Exercise input Block Start
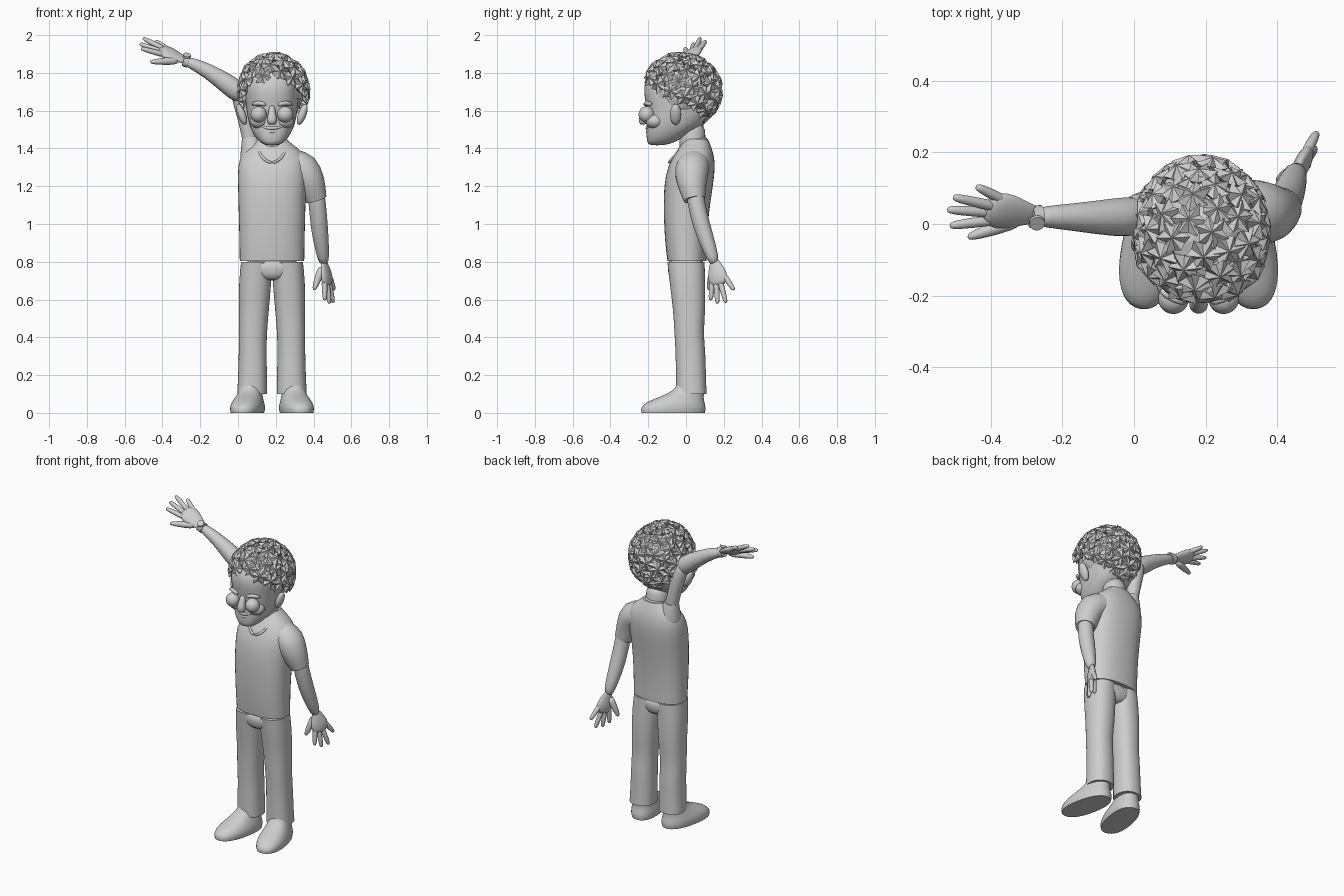
import bpy, bmesh, math, random
from mathutils import Vector, Matrix

random.seed(4)
if "Cube" in bpy.data.objects:
    bpy.data.objects.remove(bpy.data.objects["Cube"])

MID = 0.18  # centre line of the body
grey = bpy.data.materials.new("plain_grey")
grey.use_nodes = True
grey.diffuse_color = (0.62, 0.62, 0.62, 1)
grey.node_tree.nodes["Principled BSDF"].inputs["Base Color"].default_value = grey.diffuse_color


def finish(name, bm, smooth=True, levels=0):
    bmesh.ops.recalc_face_normals(bm, faces=bm.faces)
    for f in bm.faces:
        f.smooth = smooth
    me = bpy.data.meshes.new(name)
    bm.to_mesh(me)
    bm.free()
    me.materials.append(grey)
    ob = bpy.data.objects.new(name, me)
    bpy.context.collection.objects.link(ob)
    if levels:
        mod = ob.modifiers.new("round", "SUBSURF")
        mod.levels = mod.render_levels = levels


def loft(name, rings, crisp=False):
    """Bridge a stack of rings and cap both ends; crisp keeps the rims sharp."""
    bm = bmesh.new()
    crease = bm.edges.layers.float.new("crease_edge")
    loops = [[bm.verts.new(p) for p in r] for r in rings]
    n = len(loops[0])
    for a, b in zip(loops, loops[1:]):
        for i in range(n):
            bm.faces.new((a[i], a[(i + 1) % n], b[(i + 1) % n], b[i]))
    for cap in (loops[0], loops[-1]):
        f = bm.faces.new(cap)
        if crisp:
            for e in f.edges:
                e[crease] = 1.0
                e.smooth = False
    finish(name, bm, levels=1)


def oval(cx, cy, z, rx, ry, power=2.0, n=20):
    pts = []
    for i in range(n):
        a = math.tau * i / n
        c, s = math.cos(a), math.sin(a)
        pts.append(Vector((cx + rx * math.copysign(abs(c) ** (2 / power), c),
                           cy + ry * math.copysign(abs(s) ** (2 / power), s), z)))
    return pts


def limb(name, path, crisp=False, n=12, normal=None, flat=1.0):
    """Tube through (x, y, z, radius) points, optionally flattened along a normal."""
    pts = [Vector(p[:3]) for p in path]
    rings, prev, rot = [], Vector((0, 0, 1)), Matrix.Identity(3)
    for i, c in enumerate(pts):
        t = (pts[min(i + 1, len(pts) - 1)] - pts[max(i - 1, 0)]).normalized()
        rot = prev.rotation_difference(t).to_matrix() @ rot
        prev = t
        ring = []
        for k in range(n):
            a = math.tau * k / n
            off = rot @ Vector((math.cos(a), math.sin(a), 0)) * path[i][3]
            if normal:
                off -= normal * off.dot(normal) * (1 - flat)
            ring.append(c + off)
        rings.append(ring)
    loft(name, rings, crisp)


def ball(name, loc, scale, tilt=0.0):
    bm = bmesh.new()
    m = Matrix.Translation(loc) @ Matrix.Rotation(tilt, 4, "Y") @ Matrix.Diagonal((*scale, 1))
    bmesh.ops.create_uvsphere(bm, u_segments=24, v_segments=14, radius=1, matrix=m)
    finish(name, bm)


def hand(side, wrist, tips, thumb):
    """Flattened palm with four fanned fingers and a thumb."""
    wrist, thumb = Vector(wrist), Vector(thumb)
    tips = [Vector(t) for t in tips]
    mid = sum(tips, Vector()) / 4
    normal = (mid - wrist).cross(tips[0] - tips[3]).normalized()
    palm = [(*wrist.lerp(mid, k), r) for k, r in ((-.05, .028), (.12, .038), (.32, .058), (.52, .058), (.64, .035))]
    limb(side + "_palm", palm, normal=normal, flat=.42)
    for i, tip in enumerate(tips):
        a = wrist.lerp(tip, .4)
        limb(f"{side}_finger_{i + 1}", [(*a, .018), (*a.lerp(tip, .5), .016), (*a.lerp(tip, .88), .014), (*tip, .008)], n=8)
    a = wrist.lerp(thumb, .15)
    limb(side + "_thumb", [(*a, .024), (*a.lerp(thumb, .5), .022), (*a.lerp(thumb, .88), .015), (*thumb, .008)], n=8)


# Shirt body, sleeves and collar
torso = [(.18, .005, .805, .173, .105), (.18, .0, .9, .174, .112), (.18, .0, 1.05, .178, .12),
         (.18, .012, 1.2, .182, .132), (.185, .03, 1.31, .19, .128), (.185, .045, 1.38, .165, .1),
         (.18, .052, 1.42, .11, .078), (.18, .055, 1.45, .078, .062)]
loft("shirt", [oval(*r, power=2.4) for r in torso], crisp=True)
limb("left_sleeve", [(.28, .045, 1.32, .085), (.35, .03, 1.295, .098), (.385, .028, 1.22, .084), (.413, .045, 1.13, .06)], crisp=True)
limb("right_sleeve", [(.1, .045, 1.24, .07), (.08, .05, 1.34, .078), (.072, .055, 1.41, .058), (.065, .055, 1.46, .046)], crisp=True)
collar = []
for i in range(25):
    a = math.tau * i / 24
    collar.append((MID + .078 * math.sin(a), .008 - .098 * math.cos(a),
                   1.3875 - .0625 * math.cos(a) + .03 * math.sin(a) ** 2, .009))
limb("collar", collar, n=6)

# Trousers and shoes, mirrored about the body centre line
loft("trouser_seat", [oval(MID, 0, z, rx, ry, 3) for z, rx, ry in
                      ((.7, .03, .06), (.715, .07, .088), (.75, .12, .098), (.83, .166, .102))])
leg = [(.075, .028, .1, .08, .082), (.077, .026, .2, .077, .08), (.078, .024, .33, .074, .08),
       (.078, .015, .42, .075, .077), (.085, .018, .55, .08, .087), (.09, .007, .69, .087, .095), (.098, .0, .8, .083, .1)]
shoe = [(-.07, 0, .082, .172), (-.07, .025, .088, .178), (-.06, .055, .082, .16),
        (-.025, .085, .068, .118), (.015, .115, .06, .085), (.02, .15, .055, .07)]
for side, sign in (("right", 1), ("left", -1)):
    mirror = lambda p: Vector((MID + sign * (p.x - MID), p.y, p.z))
    loft(side + "_trouser_leg", [[mirror(p) for p in oval(*r, power=2.3)] for r in leg], crisp=True)
    turn = Matrix.Translation((.07, .03, 0)) @ Matrix.Rotation(-.2, 4, "Z")
    loft(side + "_shoe", [[mirror(turn @ p) for p in oval(0, y - .03, z, rx, ry, 2.3)]
                          for y, z, rx, ry in shoe], crisp=True)

# Arms, hands and watch
limb("left_arm", [(.40, .04, 1.24, .05), (.42, .05, 1.12, .047), (.43, .085, .98, .049), (.445, .125, .87, .039), (.456, .155, .78, .028)])
hand("left", (.455, .152, .8), [(.51, .255, .65), (.505, .212, .582), (.485, .167, .577), (.46, .13, .595)], (.402, .12, .65))
limb("right_upper_arm", [(.08, .055, 1.36, .042), (.06, .055, 1.46, .04), (.035, .05, 1.58, .043), (.01, .04, 1.68, .05), (0, .03, 1.73, .035)])
limb("right_forearm", [(.035, .025, 1.67, .045), (-.005, .02, 1.705, .062), (-.11, .018, 1.78, .048), (-.2, .02, 1.833, .036), (-.29, .02, 1.868, .027)])
hand("right", (-.28, .025, 1.866), [(-.44, .105, 1.97), (-.505, .075, 1.985), (-.522, .04, 1.955), (-.515, -.005, 1.93)], (-.465, -.038, 1.858))
limb("watch_band", [(-.26, .02, 1.857, .034), (-.288, .02, 1.868, .033)], crisp=True)
limb("watch_dial", [(-.271, .006, 1.886, .022), (-.27, .0, 1.896, .022)], crisp=True)

# Neck and head
limb("neck", [(MID, .035, 1.35, .074), (MID, .035, 1.44, .072), (MID, .03, 1.55, .074)])
head = [(-.155, 1.416, .035, .04), (-.13, 1.433, .068, .078), (-.095, 1.48, .103, .116), (-.055, 1.53, .124, .155),
        (-.03, 1.60, .137, .176), (-.025, 1.66, .144, .195), (-.022, 1.73, .148, .207),
        (-.02, 1.80, .13, .18), (-.015, 1.86, .07, .1)]
loft("head", [oval(MID, y, z, rx, ry, 2.45) for y, z, rx, ry in head])
limb("nose", [(MID, -.2, 1.63, .016), (MID, -.215, 1.59, .02), (MID, -.228, 1.55, .03), (MID, -.22, 1.525, .022)])
for part, half, y, z in (("upper_lip", .065, -.207, 1.505), ("lower_lip", .045, -.205, 1.487)):
    limb(part, [(MID + k * half, y + .016 * k * k, z + .016 * k * k, .011 - .006 * abs(k)) for k in (-1, -.5, 0, .5, 1)], n=8)
for side, s in (("right", -1), ("left", 1)):
    ball(side + "_eye", (MID + s * .07, -.208, 1.58), (.043, .043, .043))
    ball(side + "_cheek", (MID + s * .068, -.165, 1.545), (.05, .05, .04))
    ball(side + "_ear", (MID + s * .16, -.055, 1.58), (.022, .03, .058), s * .35)
    limb(side + "_brow", [(MID + s * x, y, z, .013) for x, y, z in
                          ((.028, -.216, 1.628), (.068, -.213, 1.645), (.11, -.18, 1.632))], n=8)


# Hair: a faceted scalp cap covered in flared, leaf-like tufts
def above_hairline(p, margin):
    return p.z > 1.74 + margin - .85 * (p.y + .22)


centre = Vector((.188, -.022, 1.705))
size = Vector((.192, .214, .202))
bm = bmesh.new()
bmesh.ops.create_icosphere(bm, subdivisions=3, radius=1,
                           matrix=Matrix.Translation(centre) @ Matrix.Diagonal((*(size * .84), 1)))
bmesh.ops.delete(bm, geom=[f for f in bm.faces if not above_hairline(f.calc_center_median(), .01)], context="FACES")
finish("hair_cap", bm, smooth=False)

bm = bmesh.new()
total, sides = 95, 12
for i in range(total):
    h = 1 - 2 * (i + .5) / total
    a = i * math.pi * (3 - math.sqrt(5))
    d = Vector((math.sqrt(1 - h * h) * math.cos(a), math.sqrt(1 - h * h) * math.sin(a), h))
    if not above_hairline(centre + d * size, .04):
        continue
    u = d.orthogonal().normalized()
    v = d.cross(u)
    spin = random.uniform(0, math.tau)
    rings = []
    for depth, width in ((.76, .018), (.92, .043)):
        ring = []
        for k in range(sides):
            b = spin + math.tau * k / sides
            leaf = k % 2 and depth > .8
            r = width * (1.15 if leaf else .8) * random.uniform(.88, 1.12)
            reach = depth + (.06 if leaf else 0) + random.uniform(-.02, .02)
            ring.append(bm.verts.new(centre + d * size * reach + (u * math.cos(b) + v * math.sin(b)) * r))
        rings.append(ring)
    tip = bm.verts.new(centre + d * size * random.uniform(1.0, 1.05))
    for k in range(sides):
        j = (k + 1) % sides
        bm.faces.new((rings[0][k], rings[0][j], rings[1][j], rings[1][k]))
        bm.faces.new((rings[1][k], rings[1][j], tip))
finish("hair_tufts", bm, smooth=False)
Exercise input Block End
Problem statement: Where the material contains a line with "False", return that line.

Problem solution:
def loft(name, rings, crisp=False):
                e.smooth = False
def limb(name, path, crisp=False, n=12, normal=None, flat=1.0):
finish("hair_cap", bm, smooth=False)
finish("hair_tufts", bm, smooth=False)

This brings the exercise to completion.